▶ **Exercise directions**
Give back the data exactly, with no images.

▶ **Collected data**
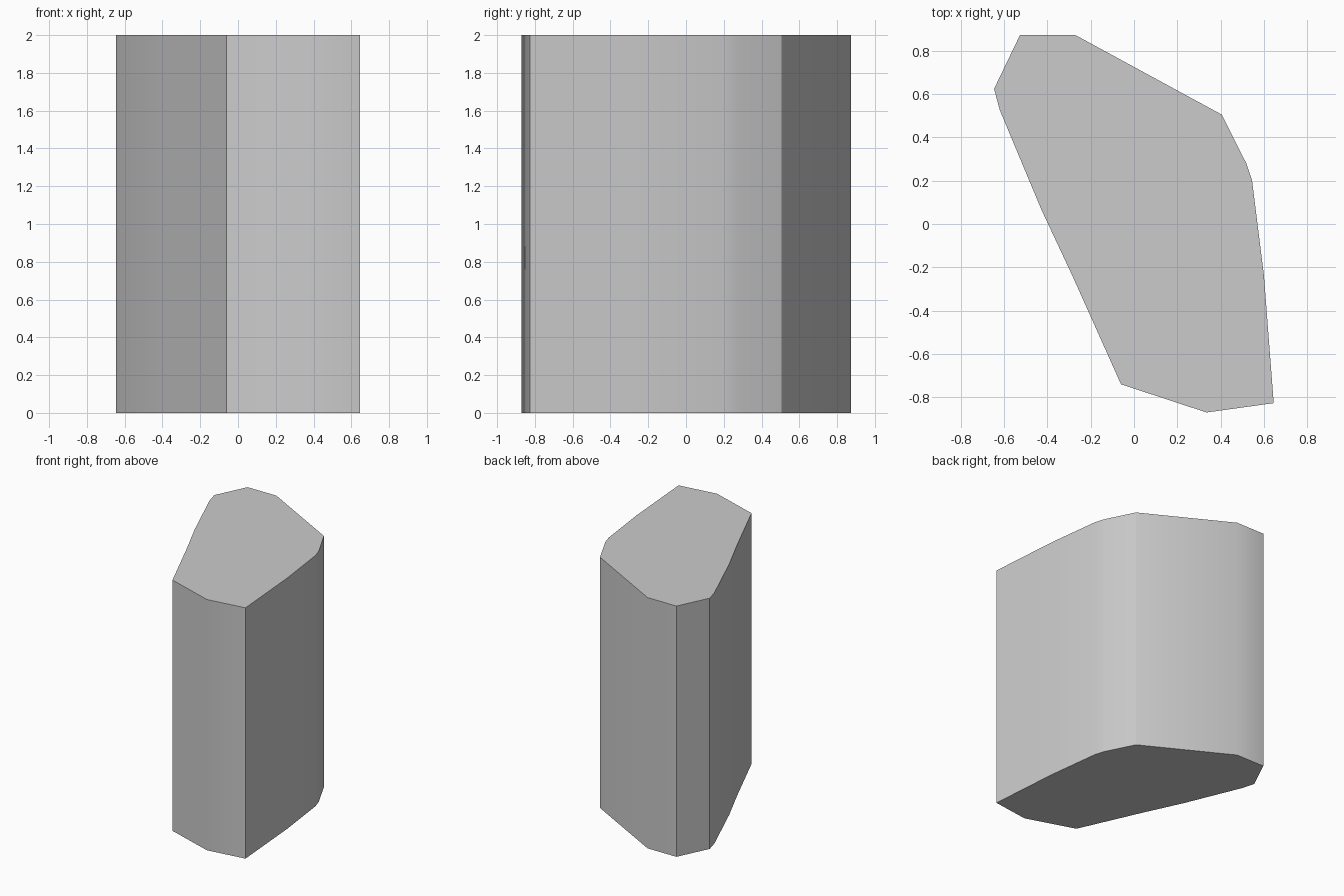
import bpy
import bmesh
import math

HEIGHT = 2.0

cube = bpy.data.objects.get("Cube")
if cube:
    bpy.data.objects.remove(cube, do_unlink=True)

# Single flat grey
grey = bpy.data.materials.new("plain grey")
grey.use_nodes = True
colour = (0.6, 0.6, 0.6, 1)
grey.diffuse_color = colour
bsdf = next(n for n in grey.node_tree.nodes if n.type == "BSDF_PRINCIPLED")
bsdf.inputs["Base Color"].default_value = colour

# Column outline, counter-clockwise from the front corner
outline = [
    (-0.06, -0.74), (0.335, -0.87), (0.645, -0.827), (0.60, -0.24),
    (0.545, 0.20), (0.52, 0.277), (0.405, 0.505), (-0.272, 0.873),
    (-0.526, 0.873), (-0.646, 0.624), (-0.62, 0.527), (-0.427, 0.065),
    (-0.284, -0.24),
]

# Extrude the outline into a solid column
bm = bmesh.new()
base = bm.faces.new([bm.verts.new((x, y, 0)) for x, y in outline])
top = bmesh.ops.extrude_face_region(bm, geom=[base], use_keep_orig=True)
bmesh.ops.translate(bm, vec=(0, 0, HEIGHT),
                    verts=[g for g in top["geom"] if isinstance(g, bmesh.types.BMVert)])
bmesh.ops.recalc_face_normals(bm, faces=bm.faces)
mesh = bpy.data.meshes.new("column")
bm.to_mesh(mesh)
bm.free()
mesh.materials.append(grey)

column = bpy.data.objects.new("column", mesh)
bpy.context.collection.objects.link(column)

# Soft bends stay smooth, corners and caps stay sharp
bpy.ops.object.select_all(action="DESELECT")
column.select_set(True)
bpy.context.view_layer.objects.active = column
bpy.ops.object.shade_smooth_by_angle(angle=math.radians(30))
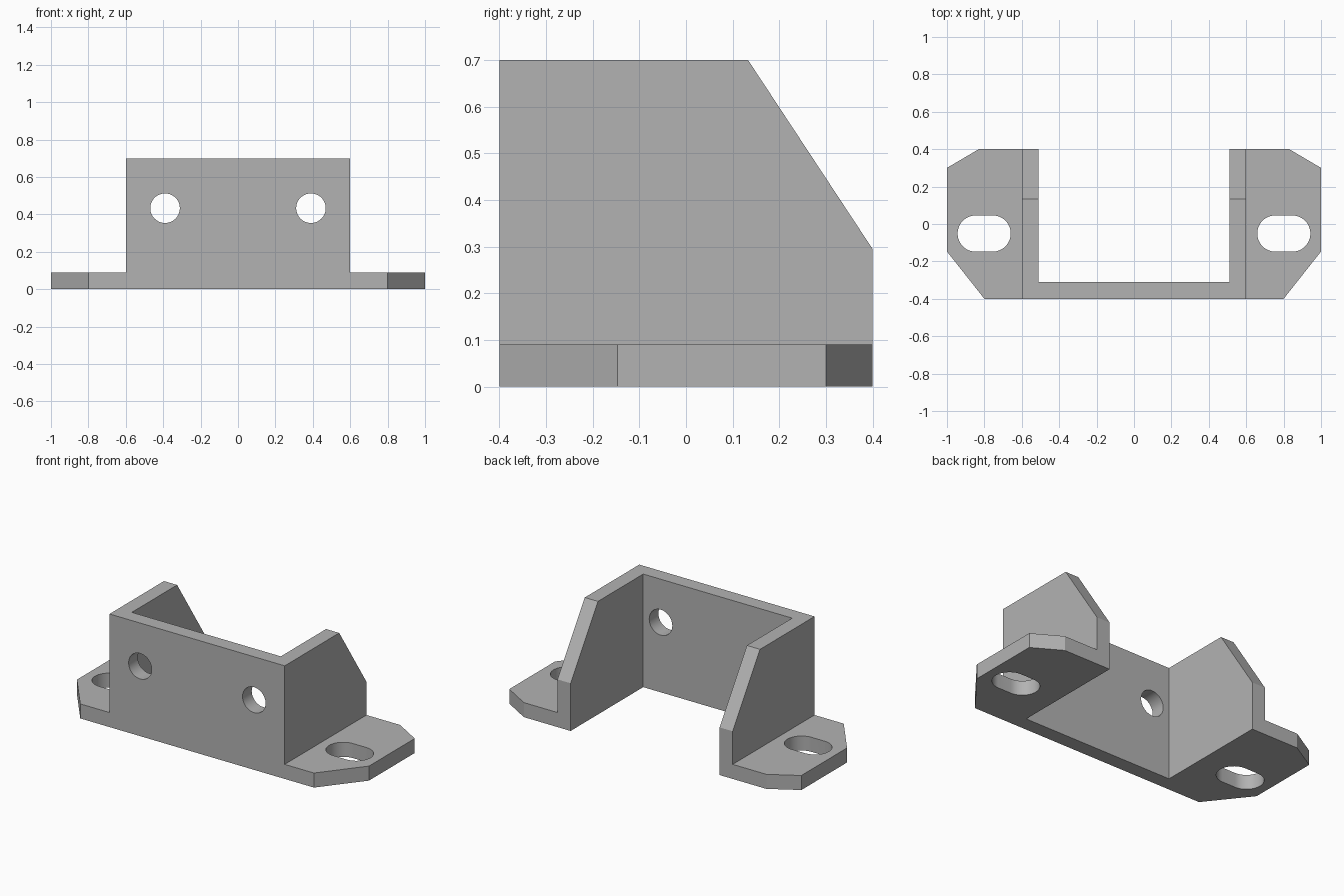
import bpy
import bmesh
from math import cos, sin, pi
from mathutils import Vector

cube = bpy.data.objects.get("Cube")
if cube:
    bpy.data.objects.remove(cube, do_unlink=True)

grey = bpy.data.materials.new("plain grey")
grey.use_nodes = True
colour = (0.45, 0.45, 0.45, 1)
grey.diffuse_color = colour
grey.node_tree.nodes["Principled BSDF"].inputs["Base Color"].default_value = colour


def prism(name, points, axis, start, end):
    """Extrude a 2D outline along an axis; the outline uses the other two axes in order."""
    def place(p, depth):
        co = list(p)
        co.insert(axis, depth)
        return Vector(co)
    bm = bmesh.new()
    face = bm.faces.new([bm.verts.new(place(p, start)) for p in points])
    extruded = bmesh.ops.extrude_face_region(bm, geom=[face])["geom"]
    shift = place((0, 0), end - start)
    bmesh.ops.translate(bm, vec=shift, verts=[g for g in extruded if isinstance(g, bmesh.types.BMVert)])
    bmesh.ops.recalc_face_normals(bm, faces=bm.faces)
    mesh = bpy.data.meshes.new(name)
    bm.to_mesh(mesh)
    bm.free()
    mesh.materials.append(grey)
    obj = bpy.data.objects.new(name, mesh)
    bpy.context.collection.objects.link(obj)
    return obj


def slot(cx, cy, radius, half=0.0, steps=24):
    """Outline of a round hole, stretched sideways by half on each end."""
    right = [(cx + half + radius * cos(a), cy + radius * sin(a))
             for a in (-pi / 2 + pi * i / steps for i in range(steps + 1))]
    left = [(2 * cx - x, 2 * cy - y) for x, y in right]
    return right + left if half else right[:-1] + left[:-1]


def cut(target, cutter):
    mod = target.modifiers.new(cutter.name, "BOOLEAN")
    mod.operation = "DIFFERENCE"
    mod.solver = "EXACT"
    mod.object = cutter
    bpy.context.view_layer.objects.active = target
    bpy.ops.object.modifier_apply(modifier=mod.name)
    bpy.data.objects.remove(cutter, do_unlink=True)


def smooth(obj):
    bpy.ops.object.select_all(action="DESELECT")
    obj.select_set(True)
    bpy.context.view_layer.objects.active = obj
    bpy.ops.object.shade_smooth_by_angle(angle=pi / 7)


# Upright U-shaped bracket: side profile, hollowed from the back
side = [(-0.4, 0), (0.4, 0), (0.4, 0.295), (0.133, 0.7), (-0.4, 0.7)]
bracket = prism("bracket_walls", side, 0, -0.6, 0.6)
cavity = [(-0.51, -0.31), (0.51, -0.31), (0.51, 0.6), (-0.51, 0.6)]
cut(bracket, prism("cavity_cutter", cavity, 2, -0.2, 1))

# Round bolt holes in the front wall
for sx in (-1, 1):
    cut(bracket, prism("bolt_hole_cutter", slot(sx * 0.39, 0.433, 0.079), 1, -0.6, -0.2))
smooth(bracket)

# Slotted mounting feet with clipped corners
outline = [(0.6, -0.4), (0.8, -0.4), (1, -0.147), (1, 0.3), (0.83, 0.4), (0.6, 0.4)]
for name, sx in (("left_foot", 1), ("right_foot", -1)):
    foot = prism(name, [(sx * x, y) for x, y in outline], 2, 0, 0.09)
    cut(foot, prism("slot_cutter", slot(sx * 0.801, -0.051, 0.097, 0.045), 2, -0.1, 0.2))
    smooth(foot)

▶ **Written solution**
import bpy
import bmesh
import math

HEIGHT = 2.0

cube = bpy.data.objects.get("Cube")
if cube:
    bpy.data.objects.remove(cube, do_unlink=True)

# Single flat grey
grey = bpy.data.materials.new("plain grey")
grey.use_nodes = True
colour = (0.6, 0.6, 0.6, 1)
grey.diffuse_color = colour
bsdf = next(n for n in grey.node_tree.nodes if n.type == "BSDF_PRINCIPLED")
bsdf.inputs["Base Color"].default_value = colour

# Column outline, counter-clockwise from the front corner
outline = [
    (-0.06, -0.74), (0.335, -0.87), (0.645, -0.827), (0.60, -0.24),
    (0.545, 0.20), (0.52, 0.277), (0.405, 0.505), (-0.272, 0.873),
    (-0.526, 0.873), (-0.646, 0.624), (-0.62, 0.527), (-0.427, 0.065),
    (-0.284, -0.24),
]

# Extrude the outline into a solid column
bm = bmesh.new()
base = bm.faces.new([bm.verts.new((x, y, 0)) for x, y in outline])
top = bmesh.ops.extrude_face_region(bm, geom=[base], use_keep_orig=True)
bmesh.ops.translate(bm, vec=(0, 0, HEIGHT),
                    verts=[g for g in top["geom"] if isinstance(g, bmesh.types.BMVert)])
bmesh.ops.recalc_face_normals(bm, faces=bm.faces)
mesh = bpy.data.meshes.new("column")
bm.to_mesh(mesh)
bm.free()
mesh.materials.append(grey)

column = bpy.data.objects.new("column", mesh)
bpy.context.collection.objects.link(column)

# Soft bends stay smooth, corners and caps stay sharp
bpy.ops.object.select_all(action="DESELECT")
column.select_set(True)
bpy.context.view_layer.objects.active = column
bpy.ops.object.shade_smooth_by_angle(angle=math.radians(30))
import bpy
import bmesh
from math import cos, sin, pi
from mathutils import Vector

cube = bpy.data.objects.get("Cube")
if cube:
    bpy.data.objects.remove(cube, do_unlink=True)

grey = bpy.data.materials.new("plain grey")
grey.use_nodes = True
colour = (0.45, 0.45, 0.45, 1)
grey.diffuse_color = colour
grey.node_tree.nodes["Principled BSDF"].inputs["Base Color"].default_value = colour


def prism(name, points, axis, start, end):
    """Extrude a 2D outline along an axis; the outline uses the other two axes in order."""
    def place(p, depth):
        co = list(p)
        co.insert(axis, depth)
        return Vector(co)
    bm = bmesh.new()
    face = bm.faces.new([bm.verts.new(place(p, start)) for p in points])
    extruded = bmesh.ops.extrude_face_region(bm, geom=[face])["geom"]
    shift = place((0, 0), end - start)
    bmesh.ops.translate(bm, vec=shift, verts=[g for g in extruded if isinstance(g, bmesh.types.BMVert)])
    bmesh.ops.recalc_face_normals(bm, faces=bm.faces)
    mesh = bpy.data.meshes.new(name)
    bm.to_mesh(mesh)
    bm.free()
    mesh.materials.append(grey)
    obj = bpy.data.objects.new(name, mesh)
    bpy.context.collection.objects.link(obj)
    return obj


def slot(cx, cy, radius, half=0.0, steps=24):
    """Outline of a round hole, stretched sideways by half on each end."""
    right = [(cx + half + radius * cos(a), cy + radius * sin(a))
             for a in (-pi / 2 + pi * i / steps for i in range(steps + 1))]
    left = [(2 * cx - x, 2 * cy - y) for x, y in right]
    return right + left if half else right[:-1] + left[:-1]


def cut(target, cutter):
    mod = target.modifiers.new(cutter.name, "BOOLEAN")
    mod.operation = "DIFFERENCE"
    mod.solver = "EXACT"
    mod.object = cutter
    bpy.context.view_layer.objects.active = target
    bpy.ops.object.modifier_apply(modifier=mod.name)
    bpy.data.objects.remove(cutter, do_unlink=True)


def smooth(obj):
    bpy.ops.object.select_all(action="DESELECT")
    obj.select_set(True)
    bpy.context.view_layer.objects.active = obj
    bpy.ops.object.shade_smooth_by_angle(angle=pi / 7)


# Upright U-shaped bracket: side profile, hollowed from the back
side = [(-0.4, 0), (0.4, 0), (0.4, 0.295), (0.133, 0.7), (-0.4, 0.7)]
bracket = prism("bracket_walls", side, 0, -0.6, 0.6)
cavity = [(-0.51, -0.31), (0.51, -0.31), (0.51, 0.6), (-0.51, 0.6)]
cut(bracket, prism("cavity_cutter", cavity, 2, -0.2, 1))

# Round bolt holes in the front wall
for sx in (-1, 1):
    cut(bracket, prism("bolt_hole_cutter", slot(sx * 0.39, 0.433, 0.079), 1, -0.6, -0.2))
smooth(bracket)

# Slotted mounting feet with clipped corners
outline = [(0.6, -0.4), (0.8, -0.4), (1, -0.147), (1, 0.3), (0.83, 0.4), (0.6, 0.4)]
for name, sx in (("left_foot", 1), ("right_foot", -1)):
    foot = prism(name, [(sx * x, y) for x, y in outline], 2, 0, 0.09)
    cut(foot, prism("slot_cutter", slot(sx * 0.801, -0.051, 0.097, 0.045), 2, -0.1, 0.2))
    smooth(foot)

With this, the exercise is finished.